“Our first cut followed the routine storyline, [namely] that the begums were very great... But it evolved from that initial thought — in the film, I am sort of trying to say things, while letting the audience feel them and have the final word,” she says.

What she was finally left with was a poignant reminder of a glorious chapter in Bhopal’s history, relived through the memories of two royal descendants, Firoza Khan and Meeno Ali, the thoughts of the Padma Shri-awardee writer Manzoor Ahtesham, a former royal attendant Zohra Phupo, and the 8mm reels belonging to the grandfather of her family friend, Qazi Salauddin Ahmed, besides Gorowala’s own impressions of the city.

Gorowala chanced upon the vintage footage after a casual chat with Ahmed. “In Bhopal, everybody knows everybody and he was happy to share the footage with me. He started pulling out all kinds of stuff — their ghar ka (family) picnic, somebody playing tennis...” she says.

The old sepia-toned reels capture the lavish lifestyle of the royals and their opulent surroundings, which today lie in a state of decrepitude, even as the city continues to grow around it.

However, not much has changed for the former royals such as Firoza, who revels in the glory of past days through her rituals, all of which the film has captured beautifully — whether it’s dressing up daintily by the mirror or cutting betel nuts and wrapping her own paan, as if trying to hold on to a past that has long been consigned to the pages of history. Then there are the songs she croons on screen, which momentarily take her back to a time when royals lived each day to the fullest. The film breathes life into the Persian word huzun — which refers to nostalgia that is impossible to describe, and can only be felt.

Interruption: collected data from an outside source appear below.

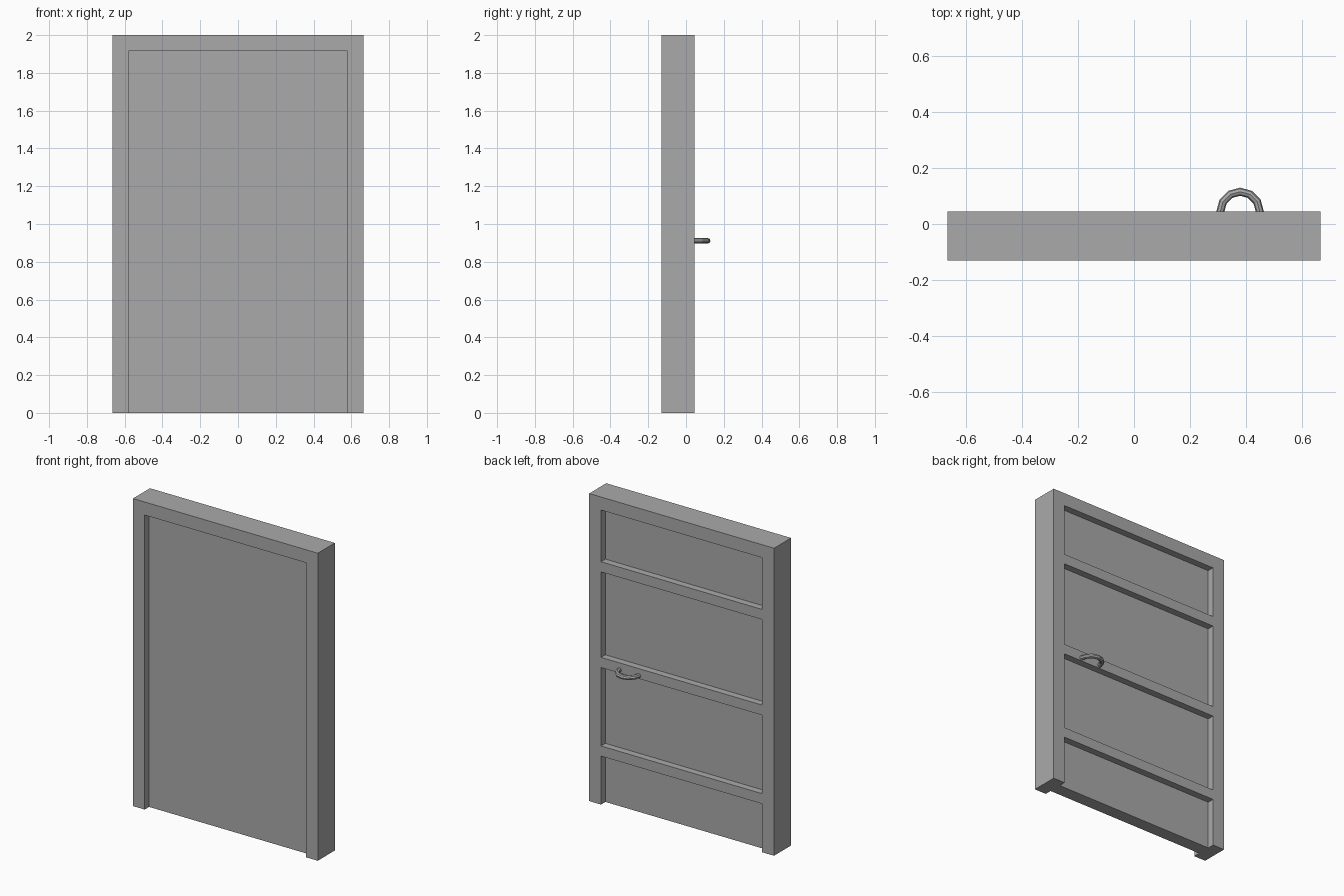
import bpy
import bmesh
from math import cos, sin, pi
from mathutils import Vector

cube = bpy.data.objects.get("Cube")
if cube:
    bpy.data.objects.remove(cube, do_unlink=True)

HALF_W, HEIGHT = 0.665, 2.0
INNER_W, INNER_H = 0.58, 1.915
FRONT, BACK = -0.13, 0.045
RECESS = 0.045

grey = bpy.data.materials.new("mid_grey")
grey.use_nodes = True
colour = (0.4, 0.4, 0.4, 1)
grey.diffuse_color = colour
grey.node_tree.nodes["Principled BSDF"].inputs["Base Color"].default_value = colour


def finish(name, bm):
    bmesh.ops.recalc_face_normals(bm, faces=bm.faces)
    mesh = bpy.data.meshes.new(name)
    bm.to_mesh(mesh)
    bm.free()
    mesh.materials.append(grey)
    obj = bpy.data.objects.new(name, mesh)
    bpy.context.collection.objects.link(obj)
    return obj


def slab(name, outline, y0, y1):
    """Extrude an (x, z) outline from y0 to y1."""
    bm = bmesh.new()
    face = bm.faces.new([bm.verts.new((x, y0, z)) for x, z in outline])
    ext = bmesh.ops.extrude_face_region(bm, geom=[face])
    moved = [v for v in ext["geom"] if isinstance(v, bmesh.types.BMVert)]
    bmesh.ops.translate(bm, vec=(0, y1 - y0, 0), verts=moved)
    return finish(name, bm)


def rect(half_w, z0, z1):
    return [(-half_w, z0), (half_w, z0), (half_w, z1), (-half_w, z1)]


# Door frame: two posts and a lintel in one piece
slab("door_frame", [
    (-HALF_W, 0), (-INNER_W, 0), (-INNER_W, INNER_H), (INNER_W, INNER_H),
    (INNER_W, 0), (HALF_W, 0), (HALF_W, HEIGHT), (-HALF_W, HEIGHT)], FRONT, BACK)

# Door leaf, recessed on both sides
slab("door_panel", rect(INNER_W, 0, INNER_H), FRONT + RECESS, BACK - RECESS)

# Cross rails on the back, flush with the frame
for label, z in (("lower", 0.348), ("middle", 0.924), ("upper", 1.546)):
    slab(label + "_rail", rect(INNER_W, z - 0.033, z + 0.033), BACK - RECESS, BACK)

# Half-ring pull handle on the middle rail
ARC, SIDES = 6, 8
RING, TUBE = 0.07, 0.0145
centre = Vector((0.378, BACK, 0.911))
bm = bmesh.new()
rings = []
for i in range(ARC + 1):
    a = pi * i / ARC
    out = Vector((cos(a), sin(a), 0))
    rings.append([bm.verts.new(centre + out * (RING + TUBE * cos(b)) + Vector((0, 0, TUBE * sin(b))))
                  for b in (2 * pi * k / SIDES for k in range(SIDES))])
for r0, r1 in zip(rings, rings[1:]):
    for k in range(SIDES):
        n = (k + 1) % SIDES
        bm.faces.new((r0[k], r0[n], r1[n], r1[k]))
bm.faces.new(rings[0])
bm.faces.new(rings[-1])
finish("pull_handle", bm)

After a hundred cuts that saw the editing process extend to a year and a half, Gorowala and her editor, Sandra Dias, finally decided on what they wanted to showcase. At the premier in Bhopal in December last year, the film took the gathering back in time.

“I remember my leading lady, Firoza, saying, Shuru hote hi khatam ho gayi (It seemed to end even before it had begun). It’s a very common opinion I’ve been hearing since that evening, with most saying it could have been a longer film,” Gorowala says.

The film ends with lines that sum up the essence of the begums and the air of femininity they lent to Bhopal under their guiding light.

Is ehsaas main ek meetha sa dukh hai . Itne chehere jinke saath aap uthete baithte , woh aawazein, khooshbooein, woh ehsaas, sab khatam . Lekin fir yeh lagta hai , tum to ho (There is a sweet pain in knowing that the many faces you grew up with, those voices, fragrances, feelings… all have vanished. But then, there is still you).”

While interviewing more than 300 people over a year’s time for her research, Gorowala had stumbled upon the personal, unpublished diary of Ahtesham, with whom she formed a lasting bond and who graciously allowed her to include lines from it in the film.

“It had very personal stuff, in terms of his thoughts and insecurities,” Gorowala says. “Each person had a legacy to share... there may be a sense of loss in the film, but there is also a lot of grace in the life they lead today.”

Shail Desai is a Mumbai-based writer